▶ Exercise prompt
Only one stretch of the data below is needed. Output the lines from the one with "obj = bpy.data.objects.new(name, mesh)" up to and including the one with "bmesh.ops.translate(bm, verts=bm.verts, vec=(x, y, (top", exactly as they stand.

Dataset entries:

§

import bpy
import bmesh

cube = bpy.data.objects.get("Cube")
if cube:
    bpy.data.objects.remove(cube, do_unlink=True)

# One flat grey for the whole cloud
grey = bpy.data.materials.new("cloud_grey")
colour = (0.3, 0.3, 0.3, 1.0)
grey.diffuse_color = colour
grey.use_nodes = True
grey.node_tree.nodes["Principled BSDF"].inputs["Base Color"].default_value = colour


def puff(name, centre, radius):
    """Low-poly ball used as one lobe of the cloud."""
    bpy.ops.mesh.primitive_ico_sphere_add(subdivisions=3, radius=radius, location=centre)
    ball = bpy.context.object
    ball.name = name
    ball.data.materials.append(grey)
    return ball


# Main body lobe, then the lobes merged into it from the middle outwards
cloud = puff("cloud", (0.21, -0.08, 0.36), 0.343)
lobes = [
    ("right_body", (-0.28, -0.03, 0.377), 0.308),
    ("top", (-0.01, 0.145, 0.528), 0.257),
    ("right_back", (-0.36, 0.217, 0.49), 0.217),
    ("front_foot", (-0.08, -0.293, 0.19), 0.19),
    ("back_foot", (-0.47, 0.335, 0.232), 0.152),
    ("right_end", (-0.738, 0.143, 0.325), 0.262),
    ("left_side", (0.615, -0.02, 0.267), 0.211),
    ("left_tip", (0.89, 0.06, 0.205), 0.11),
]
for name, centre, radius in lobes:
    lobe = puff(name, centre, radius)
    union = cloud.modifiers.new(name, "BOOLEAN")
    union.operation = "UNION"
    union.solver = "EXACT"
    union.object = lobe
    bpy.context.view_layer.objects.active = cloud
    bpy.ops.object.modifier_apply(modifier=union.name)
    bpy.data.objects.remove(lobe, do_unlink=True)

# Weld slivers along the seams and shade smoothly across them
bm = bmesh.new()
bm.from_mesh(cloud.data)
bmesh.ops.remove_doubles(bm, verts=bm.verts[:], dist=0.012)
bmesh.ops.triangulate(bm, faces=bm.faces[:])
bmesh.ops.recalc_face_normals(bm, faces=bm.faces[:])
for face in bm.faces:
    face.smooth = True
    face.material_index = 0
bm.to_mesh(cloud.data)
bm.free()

§

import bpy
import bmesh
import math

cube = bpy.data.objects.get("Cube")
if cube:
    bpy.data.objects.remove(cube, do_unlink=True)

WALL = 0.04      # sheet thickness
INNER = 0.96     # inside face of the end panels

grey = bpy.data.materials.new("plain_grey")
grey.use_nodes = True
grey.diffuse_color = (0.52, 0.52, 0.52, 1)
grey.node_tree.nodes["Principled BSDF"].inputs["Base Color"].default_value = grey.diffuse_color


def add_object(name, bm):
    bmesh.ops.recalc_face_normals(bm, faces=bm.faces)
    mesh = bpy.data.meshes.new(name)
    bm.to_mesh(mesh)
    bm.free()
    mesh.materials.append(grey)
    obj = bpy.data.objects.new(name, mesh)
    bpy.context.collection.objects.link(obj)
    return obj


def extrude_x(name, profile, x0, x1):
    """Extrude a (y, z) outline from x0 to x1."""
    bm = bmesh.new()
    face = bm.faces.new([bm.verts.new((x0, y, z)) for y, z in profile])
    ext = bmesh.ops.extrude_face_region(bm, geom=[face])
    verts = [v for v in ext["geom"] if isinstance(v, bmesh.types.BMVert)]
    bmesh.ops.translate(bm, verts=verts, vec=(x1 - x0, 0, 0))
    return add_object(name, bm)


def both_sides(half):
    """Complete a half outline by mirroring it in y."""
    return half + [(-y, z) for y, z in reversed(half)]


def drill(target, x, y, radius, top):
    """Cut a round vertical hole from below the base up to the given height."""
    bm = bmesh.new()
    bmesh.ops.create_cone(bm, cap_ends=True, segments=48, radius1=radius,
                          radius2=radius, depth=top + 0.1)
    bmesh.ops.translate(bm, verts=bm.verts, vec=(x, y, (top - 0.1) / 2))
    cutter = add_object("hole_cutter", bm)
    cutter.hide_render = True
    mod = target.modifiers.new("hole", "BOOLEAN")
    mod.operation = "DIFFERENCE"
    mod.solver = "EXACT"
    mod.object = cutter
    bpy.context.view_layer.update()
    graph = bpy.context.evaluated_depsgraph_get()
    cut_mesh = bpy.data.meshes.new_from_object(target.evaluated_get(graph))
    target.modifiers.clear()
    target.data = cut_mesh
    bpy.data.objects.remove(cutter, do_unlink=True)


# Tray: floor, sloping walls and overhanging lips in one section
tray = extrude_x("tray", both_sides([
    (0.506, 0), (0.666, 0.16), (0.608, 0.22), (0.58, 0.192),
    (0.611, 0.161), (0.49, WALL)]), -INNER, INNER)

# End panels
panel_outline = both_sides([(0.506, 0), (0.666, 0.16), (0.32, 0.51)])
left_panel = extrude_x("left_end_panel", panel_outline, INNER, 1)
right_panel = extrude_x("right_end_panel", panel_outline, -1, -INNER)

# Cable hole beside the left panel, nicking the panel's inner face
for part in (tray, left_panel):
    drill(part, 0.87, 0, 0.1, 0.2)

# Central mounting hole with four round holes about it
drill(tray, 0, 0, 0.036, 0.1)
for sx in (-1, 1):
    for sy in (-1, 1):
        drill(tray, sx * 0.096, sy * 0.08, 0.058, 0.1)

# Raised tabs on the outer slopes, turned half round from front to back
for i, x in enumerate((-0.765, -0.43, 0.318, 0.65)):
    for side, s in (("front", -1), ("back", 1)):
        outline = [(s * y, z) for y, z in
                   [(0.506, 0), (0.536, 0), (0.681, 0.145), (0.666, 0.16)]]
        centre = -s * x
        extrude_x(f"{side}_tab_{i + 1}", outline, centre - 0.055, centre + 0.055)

§

▶ Result
    obj = bpy.data.objects.new(name, mesh)
    bpy.context.collection.objects.link(obj)
    return obj


def extrude_x(name, profile, x0, x1):
    """Extrude a (y, z) outline from x0 to x1."""
    bm = bmesh.new()
    face = bm.faces.new([bm.verts.new((x0, y, z)) for y, z in profile])
    ext = bmesh.ops.extrude_face_region(bm, geom=[face])
    verts = [v for v in ext["geom"] if isinstance(v, bmesh.types.BMVert)]
    bmesh.ops.translate(bm, verts=verts, vec=(x1 - x0, 0, 0))
    return add_object(name, bm)


def both_sides(half):
    """Complete a half outline by mirroring it in y."""
    return half + [(-y, z) for y, z in reversed(half)]


def drill(target, x, y, radius, top):
    """Cut a round vertical hole from below the base up to the given height."""
    bm = bmesh.new()
    bmesh.ops.create_cone(bm, cap_ends=True, segments=48, radius1=radius,
                          radius2=radius, depth=top + 0.1)
    bmesh.ops.translate(bm, verts=bm.verts, vec=(x, y, (top - 0.1) / 2))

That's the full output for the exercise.